→ Listed entries:

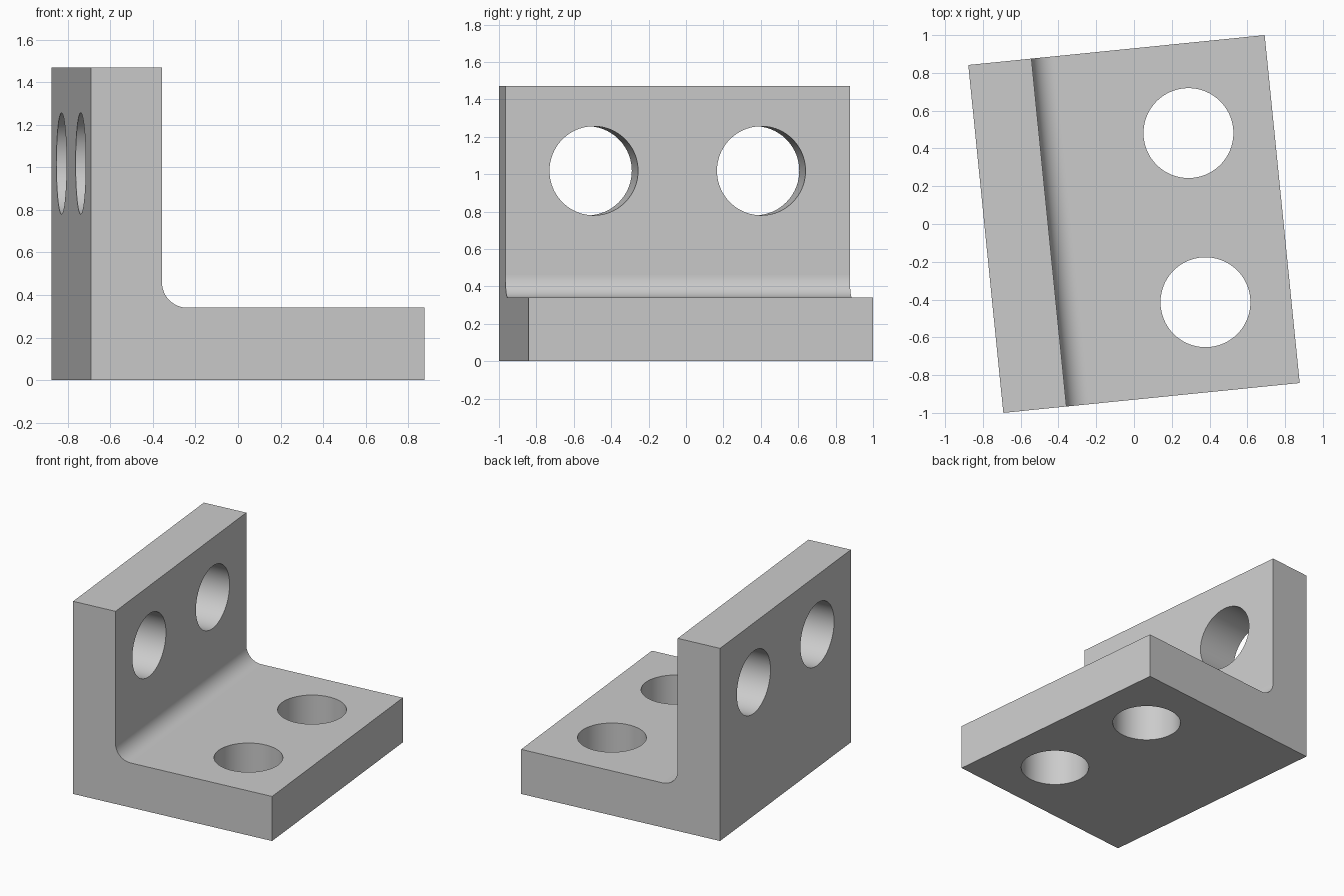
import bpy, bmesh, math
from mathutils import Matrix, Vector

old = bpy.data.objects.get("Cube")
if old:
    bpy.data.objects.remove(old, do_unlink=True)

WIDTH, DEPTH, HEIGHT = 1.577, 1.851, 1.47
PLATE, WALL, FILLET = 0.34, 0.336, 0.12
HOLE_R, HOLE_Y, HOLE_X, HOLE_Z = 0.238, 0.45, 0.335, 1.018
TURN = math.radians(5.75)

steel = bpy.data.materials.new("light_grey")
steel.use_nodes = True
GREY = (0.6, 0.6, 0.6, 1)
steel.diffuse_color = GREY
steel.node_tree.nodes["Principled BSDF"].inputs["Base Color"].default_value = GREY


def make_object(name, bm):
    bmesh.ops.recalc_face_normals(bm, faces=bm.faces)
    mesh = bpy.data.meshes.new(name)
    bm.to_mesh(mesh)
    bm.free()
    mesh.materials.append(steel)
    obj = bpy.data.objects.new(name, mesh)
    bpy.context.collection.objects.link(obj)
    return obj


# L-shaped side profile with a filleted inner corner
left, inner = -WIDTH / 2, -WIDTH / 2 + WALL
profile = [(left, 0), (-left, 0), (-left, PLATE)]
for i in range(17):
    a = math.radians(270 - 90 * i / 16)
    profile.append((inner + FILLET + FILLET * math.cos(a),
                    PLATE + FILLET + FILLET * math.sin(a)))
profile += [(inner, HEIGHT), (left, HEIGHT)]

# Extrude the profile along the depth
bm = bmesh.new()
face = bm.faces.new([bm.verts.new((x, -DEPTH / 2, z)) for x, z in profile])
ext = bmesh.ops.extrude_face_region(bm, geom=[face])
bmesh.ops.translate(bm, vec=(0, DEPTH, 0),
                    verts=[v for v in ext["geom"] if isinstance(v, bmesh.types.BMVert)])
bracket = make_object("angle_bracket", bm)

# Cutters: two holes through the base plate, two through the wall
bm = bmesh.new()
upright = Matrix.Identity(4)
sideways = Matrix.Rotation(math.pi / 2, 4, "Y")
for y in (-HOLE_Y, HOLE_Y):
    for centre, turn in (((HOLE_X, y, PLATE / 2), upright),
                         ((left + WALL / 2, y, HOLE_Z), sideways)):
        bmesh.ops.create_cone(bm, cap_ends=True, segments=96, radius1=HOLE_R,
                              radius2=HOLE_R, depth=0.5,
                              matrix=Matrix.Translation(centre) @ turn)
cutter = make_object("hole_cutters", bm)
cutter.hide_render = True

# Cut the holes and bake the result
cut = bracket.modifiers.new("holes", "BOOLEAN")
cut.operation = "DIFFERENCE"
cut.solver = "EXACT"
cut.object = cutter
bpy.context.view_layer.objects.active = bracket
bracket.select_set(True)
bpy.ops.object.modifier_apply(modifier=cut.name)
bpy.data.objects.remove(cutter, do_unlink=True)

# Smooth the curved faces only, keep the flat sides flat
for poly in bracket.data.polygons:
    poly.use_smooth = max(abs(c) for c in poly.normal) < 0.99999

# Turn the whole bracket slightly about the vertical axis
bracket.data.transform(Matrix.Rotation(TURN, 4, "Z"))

→ What you are asked to do: From the material above, state how many lines hold the word "data", giving nothing but the number.

→ Exercise answer: 8